[Collected data]
━━━━━━━━
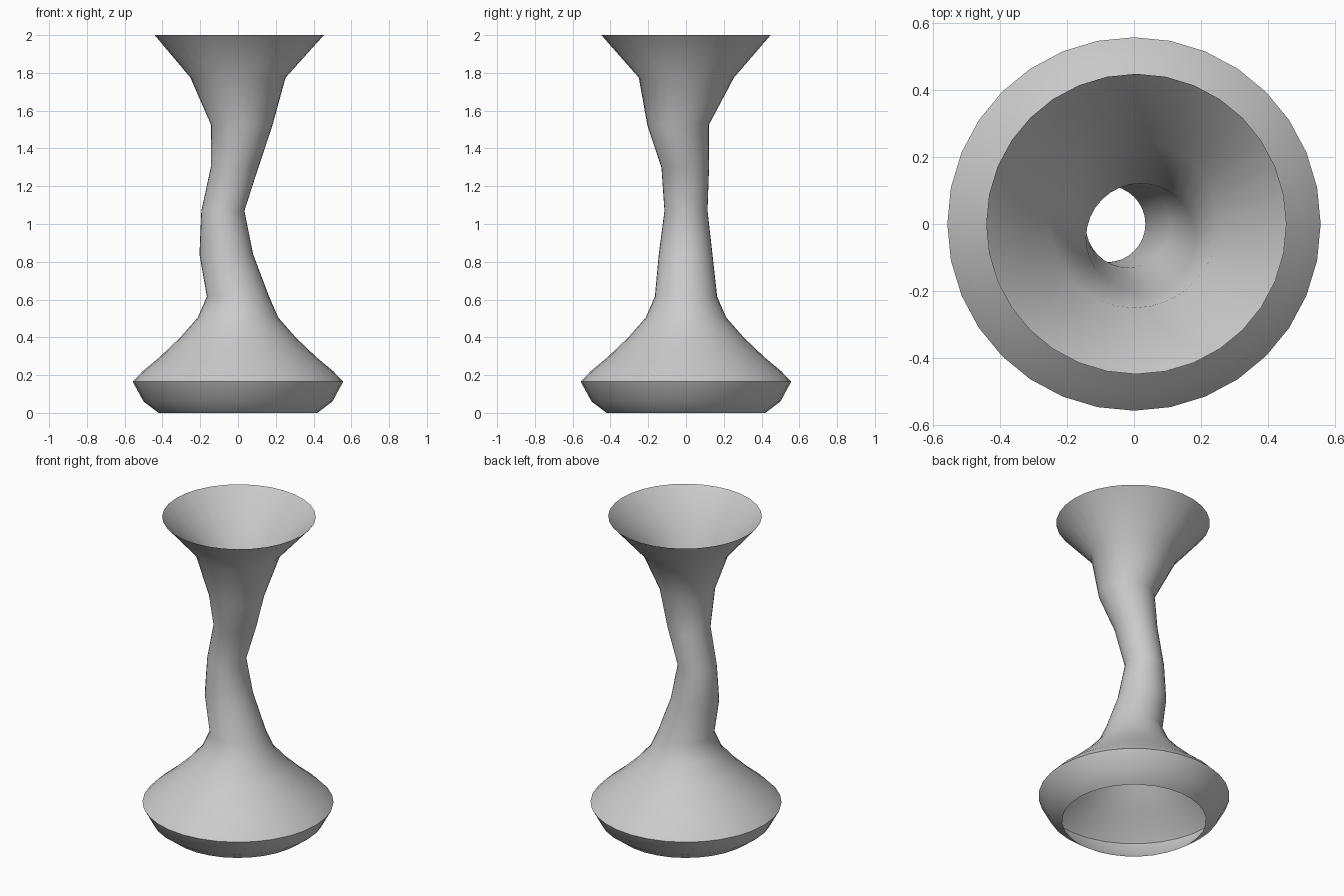
import bpy, bmesh, math

if "Cube" in bpy.data.objects:
    bpy.data.objects.remove(bpy.data.objects["Cube"])

SIDES = 32

# Vase cross-sections from foot to rim: height, centre x, centre y, radius
RINGS = [
    (0.00, 0, 0, 0.42),
    (0.06, 0, 0, 0.50),
    (0.165, 0, 0, 0.557),
    (0.22, 0, 0, 0.505),
    (0.295, 0, 0, 0.415),
    (0.40, 0, 0, 0.305),
    (0.505, 0, 0, 0.213),
    (0.615, 0, 0, 0.165),
    (0.84, -0.062, -0.002, 0.142),
    (1.07, -0.08, 0, 0.114),
    (1.30, -0.018, -0.004, 0.126),
    (1.525, 0.02, -0.042, 0.163),
    (1.775, 0, 0.002, 0.252),
    (2.00, 0.007, 0, 0.448),
]

# Loft an open, single-walled tube through the rings
bm = bmesh.new()
loops = []
for z, cx, cy, r in RINGS:
    loops.append([bm.verts.new((cx + r * math.cos(2 * math.pi * i / SIDES),
                                cy + r * math.sin(2 * math.pi * i / SIDES), z))
                  for i in range(SIDES)])
for low, high in zip(loops, loops[1:]):
    for i in range(SIDES):
        j = (i + 1) % SIDES
        bm.faces.new((low[i], low[j], high[j], high[i]))

mesh = bpy.data.meshes.new("vase")
bm.to_mesh(mesh)
bm.free()
vase = bpy.data.objects.new("vase", mesh)
bpy.context.collection.objects.link(vase)

# Smooth body with a crisp edge at the widest part of the foot
bpy.context.view_layer.objects.active = vase
vase.select_set(True)
bpy.ops.object.shade_smooth_by_angle(angle=math.radians(40))
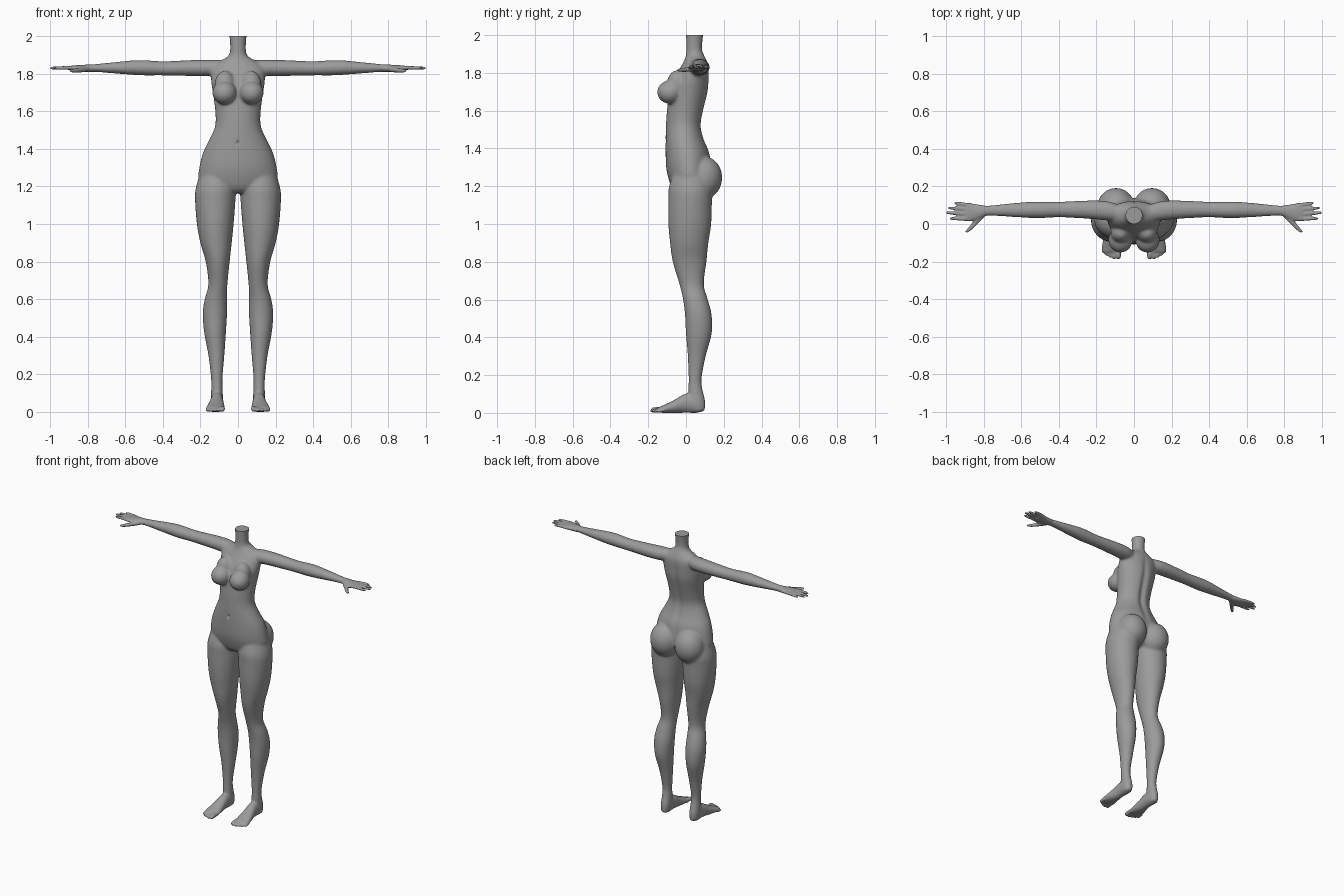
import bpy
import bmesh
import math
from mathutils import Vector

cube = bpy.data.objects.get("Cube")
if cube:
    bpy.data.objects.remove(cube, do_unlink=True)

# one plain grey for the whole figure
skin = bpy.data.materials.new("plain grey")
skin.use_nodes = True
grey = (0.33, 0.33, 0.33, 1.0)
skin.diffuse_color = grey
shader = next(n for n in skin.node_tree.nodes if n.type == 'BSDF_PRINCIPLED')
shader.inputs["Base Color"].default_value = grey
shader.inputs["Roughness"].default_value = 0.6

bm = bmesh.new()
SIDES = (1, -1)


def spline(a, b, c, d, t):
    """Catmull-Rom blend of four numbers."""
    return 0.5 * (2 * b + (c - a) * t + (2 * a - 5 * b + 4 * c - d) * t * t
                  + (3 * b - a - 3 * c + d) * t ** 3)


def place(axis, pos, p, q):
    """Point at pos along the axis, with the other two coordinates in order."""
    co = [p, q]
    co.insert("xyz".index(axis), pos)
    return Vector(co)


def loft(axis, rings, side=1, segments=28, steps=4):
    """Closed tube through rings of (position, centre, centre, radius, radius)."""
    ends = [rings[0]] + list(rings) + [rings[-1]]
    fine = []
    for i in range(1, len(ends) - 2):
        for k in range(steps):
            fine.append([spline(*v, k / steps) for v in zip(*ends[i - 1:i + 3])])
    fine.append(rings[-1])
    loops = []
    for pos, p, q, rp, rq in fine:
        loop = []
        for k in range(segments):
            a = math.tau * k / segments
            co = place(axis, pos, p + rp * math.cos(a), q + rq * math.sin(a))
            co.x *= side
            loop.append(bm.verts.new(co))
        loops.append(loop)
    faces = [bm.faces.new(loops[0]), bm.faces.new(loops[-1])]
    for lower, upper in zip(loops, loops[1:]):
        for k in range(segments):
            n = (k + 1) % segments
            faces.append(bm.faces.new((lower[k], lower[n], upper[n], upper[k])))
    bmesh.ops.recalc_face_normals(bm, faces=faces)


def ellipsoid(centre, radii, side):
    made = bmesh.ops.create_uvsphere(bm, u_segments=32, v_segments=20, radius=1)
    for v in made["verts"]:
        v.co = Vector([c + r * x for c, r, x in zip(centre, radii, v.co)])
        v.co.x *= side
    if side < 0:
        faces = list({f for v in made["verts"] for f in v.link_faces})
        bmesh.ops.reverse_faces(bm, faces=faces)


# torso and neck, from the pelvis up
loft('z', [
    (1.165, 0, .0, .08, .05), (1.19, 0, .015, .15, .09),
    (1.24, 0, .02, .207, .113), (1.30, 0, .015, .206, .12),
    (1.38, 0, .008, .186, .116), (1.45, 0, -.006, .152, .102),
    (1.52, 0, -.012, .122, .094), (1.6, 0, -.003, .121, .098),
    (1.70, 0, .015, .134, .103), (1.76, 0, .026, .143, .096),
    (1.83, 0, .046, .14, .075), (1.868, 0, .05, .095, .058),
    (1.892, 0, .048, .054, .049), (1.93, 0, .043, .042, .042),
    (2.03, 0, .047, .048, .048)], segments=48)

LEG = [
    (1.32, .11, .03, .075, .08), (1.2, .118, .025, .105, .115),
    (1.13, .121, .022, .108, .116), (1.0, .121, .02, .098, .114),
    (.9, .117, .017, .084, .102), (.8, .108, .019, .064, .09),
    (.68, .107, .03, .051, .065), (.6, .118, .05, .06, .066),
    (.52, .123, .065, .065, .071), (.42, .122, .068, .058, .069),
    (.3, .115, .057, .043, .048), (.18, .113, .048, .031, .035),
    (.12, .112, .05, .031, .039), (.06, .112, .06, .033, .043),
    (.008, .112, .062, .028, .036)]

FOOT = [
    (.1, .112, .035, .018, .024), (.06, .112, .045, .033, .046),
    (0, .112, .052, .035, .052), (-.06, .116, .034, .043, .036),
    (-.11, .119, .022, .05, .023), (-.148, .121, .016, .046, .013)]

ARM = [
    (.05, .055, 1.835, .03, .03), (.12, .067, 1.831, .05, .043),
    (.2, .075, 1.83, .051, .044), (.3, .077, 1.829, .046, .041),
    (.4, .077, 1.828, .042, .038), (.5, .075, 1.831, .044, .041),
    (.56, .075, 1.832, .043, .039), (.65, .074, 1.831, .037, .031),
    (.75, .072, 1.83, .029, .022), (.79, .07, 1.829, .029, .02),
    (.84, .063, 1.828, .043, .018), (.88, .062, 1.829, .048, .014),
    (.9, .063, 1.829, .044, .01)]

# finger: base y, tip y, tip x; little finger first
FINGERS = [(.101, .11, .957), (.076, .085, .99), (.05, .059, 1.0), (.025, .029, .98)]

# toe: x, tip y, radius; big toe first
TOES = [(.083, -.187, .014), (.106, -.188, .0105), (.126, -.181, .01),
        (.145, -.17, .01), (.162, -.155, .01)]

for side in SIDES:
    loft('z', LEG, side)
    loft('y', FOOT, side)
    loft('x', ARM, side)

    for base, tip, reach in FINGERS:
        loft('x', [(.86, base, 1.829, .01, .01),
                   (.91, (base + tip) / 2, 1.831, .0105, .0105),
                   (reach - .012, tip, 1.829, .0085, .0085),
                   (reach, tip, 1.828, .004, .004)], side, 12)

    # thumb
    loft('x', [(.79, .055, 1.824, .014, .012), (.83, .024, 1.82, .023, .014),
               (.86, -.01, 1.816, .018, .012), (.885, -.034, 1.815, .012, .01),
               (.897, -.041, 1.815, .005, .005)], side, 12)

    for x, tip, r in TOES:
        loft('y', [(-.115, x, r + .004, r, r), (tip + .03, x, r + .004, r, r),
                   (tip + .01, x, r, r, r), (tip, x, r, r * .5, r * .5)], side, 12)

    # buttocks, then lower and upper breast
    ellipsoid((.096, .09, 1.245), (.1, .102, .115), side)
    ellipsoid((.072, -.085, 1.698), (.065, .068, .062), side)
    ellipsoid((.07, -.048, 1.74), (.055, .052, .075), side)

# fuse every part into one continuous skin
mesh = bpy.data.meshes.new("body")
bm.to_mesh(mesh)
bm.free()
body = bpy.data.objects.new("body", mesh)
bpy.context.collection.objects.link(body)
remesh = body.modifiers.new("fuse", 'REMESH')
remesh.mode = 'VOXEL'
remesh.voxel_size = 0.0055
depsgraph = bpy.context.evaluated_depsgraph_get()
fused = bpy.data.meshes.new_from_object(body.evaluated_get(depsgraph))
body.modifiers.clear()
body.data = fused

bm = bmesh.new()
bm.from_mesh(fused)


def relax(verts, times):
    for _ in range(times):
        bmesh.ops.smooth_vert(bm, verts=verts, factor=0.5, use_axis_x=True,
                              use_axis_y=True, use_axis_z=True)


# blend the joins strongly, but keep hands and toes crisp
relax([v for v in bm.verts if abs(v.co.x) < .8 and (v.co.z > .09 or v.co.y > -.05)], 12)
relax(bm.verts[:], 3)

# spine groove and navel, then flat soles
for v in bm.verts:
    x, y, z = v.co
    if y > .03 and 1.3 < z < 1.86:
        fade = math.sin(math.pi * (z - 1.3) / .56)
        v.co.y -= .013 * fade * math.exp(-(x / .022) ** 2)
    elif y < -.05 and abs(z - 1.43) < .05:
        v.co.y += .012 * math.exp(-(x / .007) ** 2 - ((z - 1.432) / .011) ** 2)
    v.co.z = max(v.co.z, 0)

# level cut across the neck
bmesh.ops.bisect_plane(bm, geom=bm.verts[:] + bm.edges[:] + bm.faces[:],
                       plane_co=(0, 0, 2), plane_no=(0, 0, 1), clear_outer=True)
bmesh.ops.holes_fill(bm, edges=[e for e in bm.edges if e.is_boundary], sides=0)
bm.to_mesh(fused)
bm.free()

fused.name = "body"
fused.materials.clear()
fused.materials.append(skin)
for poly in fused.polygons:
    poly.material_index = 0
bpy.ops.object.select_all(action='DESELECT')
body.select_set(True)
bpy.context.view_layer.objects.active = body
bpy.ops.object.shade_smooth_by_angle(angle=math.radians(50))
━━━━━━━━
About this task -> Only exact copies of the lines from the one containing "for poly in" to the end of the records belong in the answer.

Exercise result ->
for poly in fused.polygons:
    poly.material_index = 0
bpy.ops.object.select_all(action='DESELECT')
body.select_set(True)
bpy.context.view_layer.objects.active = body
bpy.ops.object.shade_smooth_by_angle(angle=math.radians(50))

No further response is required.